Pictures paired with source code:
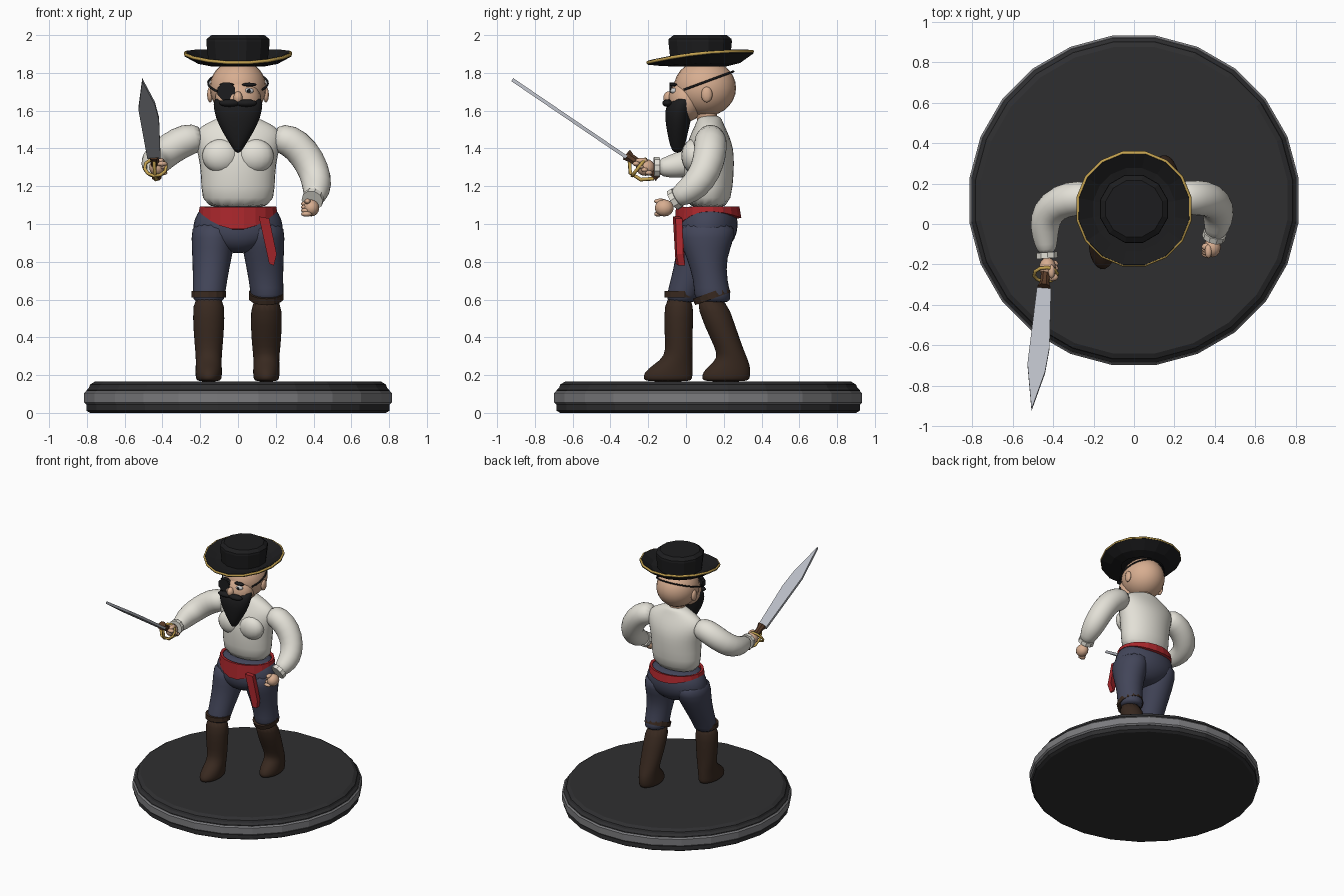
import bpy, bmesh
from math import sin, cos, pi, radians
from mathutils import Vector, Quaternion

if "Cube" in bpy.data.objects:
    bpy.data.objects.remove(bpy.data.objects["Cube"])


def mat(name, r, g, b):
    m = bpy.data.materials.new(name)
    m.diffuse_color = (r, g, b, 1)
    m.use_nodes = True
    m.node_tree.nodes["Principled BSDF"].inputs["Base Color"].default_value = m.diffuse_color
    return m


SHIRT, SKIN = mat("linen", .77, .75, .68), mat("skin", .68, .42, .28)
BLUE, BOOT = mat("navy_cloth", .055, .06, .1), mat("boot_leather", .04, .022, .014)
RED, BLACK = mat("red_cloth", .4, .02, .025), mat("black", .012, .012, .013)
GOLD, STEEL = mat("gold", .55, .36, .08), mat("steel", .48, .5, .55)
WOOD, DARK = mat("wood", .1, .045, .022), mat("dark_base", .028, .028, .03)
GREY, WHITE = mat("grey_band", .2, .2, .21), mat("eye_white", .8, .8, .78)


def finish(name, bm, material, smooth=True, subdiv=0):
    bmesh.ops.recalc_face_normals(bm, faces=bm.faces)
    me = bpy.data.meshes.new(name)
    bm.to_mesh(me)
    bm.free()
    me.materials.append(material)
    ob = bpy.data.objects.new(name, me)
    bpy.context.collection.objects.link(ob)
    for p in me.polygons:
        p.use_smooth = smooth
    if subdiv:
        ob.modifiers.new("Subdivision", 'SUBSURF').levels = subdiv
        ob.modifiers["Subdivision"].render_levels = subdiv
    return ob


def loft(name, rings, material, n=16, follow=False, smooth=True, subdiv=1):
    """Skin elliptical rings (x, y, z, rx, ry); follow turns them along the path."""
    bm = bmesh.new()
    pts = [Vector(r[:3]) for r in rings]
    q, prev, loops = Quaternion(), Vector((0, 0, 1)), []
    for i, r in enumerate(rings):
        if follow:
            d = (pts[min(i + 1, len(pts) - 1)] - pts[max(i - 1, 0)]).normalized()
            q = prev.rotation_difference(d) @ q
            prev = d
        loops.append([bm.verts.new(pts[i] + q @ Vector((r[3] * cos(a), r[-1] * sin(a), 0)))
                      for a in [2 * pi * (k + .5) / n for k in range(n)]])
    for a, b in zip(loops, loops[1:]):
        for k in range(n):
            bm.faces.new((a[k], a[(k + 1) % n], b[(k + 1) % n], b[k]))
    bm.faces.new(loops[0])
    bm.faces.new(loops[-1])
    return finish(name, bm, material, smooth, subdiv)


def ball(name, loc, size, material, seg=16):
    bm = bmesh.new()
    bmesh.ops.create_uvsphere(bm, u_segments=seg, v_segments=seg // 2 + 2, radius=1)
    bmesh.ops.scale(bm, vec=size, verts=bm.verts)
    bmesh.ops.translate(bm, vec=loc, verts=bm.verts)
    return finish(name, bm, material)


def prism(name, pts, offset, material):
    bm = bmesh.new()
    a = [bm.verts.new(p) for p in pts]
    b = [bm.verts.new(Vector(p) + Vector(offset)) for p in pts]
    bm.faces.new(a)
    bm.faces.new(b)
    for i in range(len(a)):
        j = (i + 1) % len(a)
        bm.faces.new((a[i], a[j], b[j], b[i]))
    return finish(name, bm, material, False)


def wire(name, pts, radius, material, cyclic=False):
    cu = bpy.data.curves.new(name, 'CURVE')
    cu.dimensions = '3D'
    cu.bevel_depth, cu.bevel_resolution = radius, 1
    sp = cu.splines.new('POLY')
    sp.points.add(len(pts) - 1)
    for p, c in zip(sp.points, pts):
        p.co = (*c, 1)
    sp.use_cyclic_u = cyclic
    cu.materials.append(material)
    ob = bpy.data.objects.new(name, cu)
    bpy.context.collection.objects.link(ob)


def sheet(name, rows, material, thick):
    """Closed band through rows of points, thickened."""
    bm = bmesh.new()
    vs = [[bm.verts.new(p) for p in row] for row in rows]
    n = len(vs[0])
    for a, b in zip(vs, vs[1:]):
        for k in range(n):
            bm.faces.new((a[k], a[(k + 1) % n], b[(k + 1) % n], b[k]))
    ob = finish(name, bm, material, False)
    m = ob.modifiers.new("Solidify", 'SOLIDIFY')
    m.thickness, m.offset = thick, 0


def lathe(name, prof, cy, material, n):
    return loft(name, [(0, cy, z, r, r) for r, z in prof], material, n, smooth=False, subdiv=0)


# display base
lathe("base", [(.79, 0), (.81, .012), (.81, .12), (.795, .135), (.79, .15), (.765, .165)], .117, DARK, 24)
lathe("base_band", [(.812, .045), (.822, .055), (.822, .105), (.812, .115)], .117, GREY, 24)

# trousers: pelvis and legs
loft("trouser_seat", [(0, y, z, rx, ry) for z, y, rx, ry in [
    (1.1, .12, .19, .125), (1.06, .115, .22, .155), (.99, .112, .25, .17),
    (.92, .105, .235, .16), (.87, .1, .13, .12), (.845, .1, .06, .07)]], BLUE)
loft("trouser_leg_front", [(-x, y, z, rx, ry) for x, y, z, rx, ry in [
    (.125, .11, 1.02, .12, .15), (.13, .1, .93, .12, .155), (.138, .065, .82, .106, .12),
    (.148, .015, .7, .092, .1), (.155, -.02, .62, .088, .085), (.155, -.02, .58, .08, .08)]], BLUE)
loft("trouser_leg_back", [
    (.125, .11, 1.02, .12, .15), (.13, .11, .93, .12, .155), (.138, .108, .82, .106, .105),
    (.148, .13, .7, .092, .09), (.155, .14, .62, .09, .1), (.155, .15, .58, .08, .09)], BLUE)

# boots: (z, y front, y back, half width)
for name, x, prof in [
    ("boot_front", -.155, [(.63, -.11, .04, .085), (.5, -.12, .04, .086), (.38, -.112, .035, .078),
                           (.3, -.11, .035, .07), (.255, -.175, .037, .07), (.215, -.225, .037, .072),
                           (.18, -.23, .037, .07), (.165, -.215, .025, .058)]),
    ("boot_back", .15, [(.63, .03, .21, .085), (.45, .1, .265, .085), (.34, .155, .305, .075),
                        (.29, .165, .325, .07), (.255, .125, .34, .07), (.215, .085, .345, .072),
                        (.18, .08, .34, .07), (.165, .095, .325, .058)])]:
    loft(name, [(x, (a + b) / 2, z, w, (b - a) / 2) for z, a, b, w in prof], BOOT)
loft("boot_cuff_front", [(-.155, -.03, .61, .093, .085), (-.155, -.028, .645, .093, .085)], BOOT, 14,
     smooth=False, subdiv=0)
loft("boot_cuff_back", [(.15, .142, .605, .093, .1), (.15, .13, .638, .093, .1)], BOOT, 14, True, False, 0)

# sash around the waist with hanging tail
ang = [2 * pi * (k + .5) / 20 for k in range(20)]
low = [1.065 - (.095 if sin(a) < 0 else .035) * sin(a) ** 2 for a in ang]
sheet("sash", [[(.195 * cos(a), .115 + .16 * sin(a), 1.09) for a in ang],
               [(.2 * cos(a), .115 + .17 * sin(a), z) for a, z in zip(ang, low)]], RED, .02)
prism("sash_tail", [(.11, -.07, 1.04), (.165, -.055, 1.03), (.205, -.05, .84), (.19, -.04, .78),
                    (.165, -.055, .79)], (0, .035, 0), RED)

# shirt
loft("shirt_body", [(0, y, z, rx, ry) for z, y, rx, ry in [
    (1.07, .115, .195, .115), (1.2, .12, .198, .132), (1.32, .12, .205, .138), (1.4, .125, .225, .13),
    (1.47, .125, .245, .105), (1.52, .125, .2, .08), (1.555, .125, .12, .065), (1.575, .125, .075, .055)]], SHIRT)
for s, side in [(-1, "right"), (1, "left")]:
    ball(side + "_chest", (s * .09, .04, 1.36), (.1, .065, .09), SHIRT)
loft("left_sleeve", [(x, y, z, r) for x, y, z, r in [
    (.18, .13, 1.46, .07), (.27, .13, 1.45, .09), (.35, .13, 1.38, .09), (.405, .105, 1.28, .085),
    (.42, .05, 1.2, .082), (.41, -.02, 1.155, .065), (.395, -.065, 1.13, .045)]], SHIRT, 14, True)
loft("right_sleeve", [
    (-.18, .13, 1.46, .07), (-.27, .13, 1.45, .09), (-.36, .115, 1.4, .088), (-.43, .06, 1.34, .085),
    (-.445, -.02, 1.315, .075), (-.435, -.1, 1.3, .058), (-.43, -.15, 1.3, .042)], SHIRT, 14, True)
loft("left_cuff", [(.4, -.045, 1.14, .058), (.393, -.07, 1.125, .058)], SHIRT, 10, True, False, 0)
loft("right_cuff", [(-.432, -.14, 1.3, .055), (-.43, -.17, 1.3, .055)], SHIRT, 10, True, False, 0)

# hands with curled fingers
for side, c, step in [("left", (.388, -.115, 1.085), (0, -.012, -.018)),
                      ("right", (-.428, -.215, 1.3), (0, -.022, .016))]:
    c, step = Vector(c), Vector(step)
    ball(side + "_hand", c, (.042, .05, .045), SKIN, 12)
    inward = -1 if side == "left" else 1
    for i in range(4):
        f = c + step * (i - 1.5) + Vector((inward * .025, -.015, -.005))
        ball(f"{side}_finger_{i + 1}", f, (.03, .02, .014), SKIN, 8)
    ball(side + "_thumb", c + Vector((inward * .02, -.02, .035)), (.018, .035, .015), SKIN, 8)

# sword
loft("sword_grip", [(-.43, -.145, 1.25, .028), (-.432, -.17, 1.268, .022), (-.442, -.29, 1.348, .024),
                    (-.445, -.315, 1.367, .034)], WOOD, 8, True, False, 0)
blade = [(-.48, -.32), (-.41, -.32), (-.418, -.62), (-.44, -.74), (-.507, -.925), (-.527, -.7)]
prism("sword_blade", [(x, y, 1.345 - (y + .32) * .68) for x, y in blade], (0, .01, .016), STEEL)
wire("sword_knuckle_guard", [(-.445, -.3, 1.34), (-.44, -.295, 1.27), (-.435, -.24, 1.235),
                             (-.43, -.17, 1.24)], .01, GOLD)
wire("sword_ring_guard", [(-.437 + .058 * cos(a), -.25 + .035 * sin(a), 1.3 + .045 * sin(a))
                          for a in ang[::2]], .009, GOLD, True)

# head and face
loft("neck", [(0, .115, 1.5, .062, .055), (0, .11, 1.58, .06, .055), (0, .1, 1.65, .075, .07)], SKIN)
ball("skull", (0, .1, 1.72), (.15, .165, .15), SKIN, 24)
ball("face", (0, 0, 1.655), (.122, .095, .115), SKIN, 20)
ball("nose", (0, -.09, 1.668), (.025, .03, .035), SKIN, 10)
for s, side in [(-1, "right"), (1, "left")]:
    ball(side + "_ear", (s * .148, .11, 1.685), (.016, .03, .042), SKIN, 10)
    ball(side + "_moustache", (s * .045, -.098, 1.64), (.06, .028, .02), BLACK, 10)
    ball(side + "_brow", (s * .06, -.068, 1.738), (.042, .02, .01), BLACK, 10)
ball("left_eye", (.057, -.064, 1.705), (.028, .02, .016), WHITE, 10)
ball("left_pupil", (.057, -.08, 1.705), (.01, .007, .01), BLACK, 8)
loft("eye_patch", [(-.062, -.05, 1.702, .05), (-.062, -.088, 1.702, .05)], BLACK, 8, True, False, 0)
wire("eye_patch_strap", [(.158 * cos(a), .085 + .166 * sin(a), 1.7 + .37 * (.125 + .166 * sin(a)))
                         for a in [radians(235 - 15 * k) for k in range(19)]], .006, BLACK)
loft("beard", [(0, y, z, rx, ry) for z, y, rx, ry in [
    (1.685, .01, .122, .06), (1.64, -.03, .137, .08), (1.56, -.042, .122, .072), (1.48, -.045, .08, .055),
    (1.41, -.045, .035, .04), (1.375, -.045, .012, .02)]], BLACK)

# hat: crown, upswept brim and gold trim
lathe("hat_crown", [(.16, 1.84), (.174, 1.965), (.172, 1.98), (.145, 2.0)], .075, BLACK, 12)
ha = [2 * pi * (k + .5) / 16 for k in range(16)]


def brim(r, t):
    return [(r * cos(a), .075 + r * sin(a),
             1.845 + t * (.048 + .03 * sin(a) + .01 * cos(2 * a))) for a in ha]


sheet("hat_brim", [brim(.14, 0), brim(.21, .25), brim(.283, 1)], BLACK, .022)
wire("hat_trim", brim(.282, 1), .009, GOLD, True)
ball("hat_lining", (0, .08, 1.85), (.15, .15, .02), BLACK)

**About this task:** Provide the count of lines above containing "append", without any added words.

**Answer space:** 3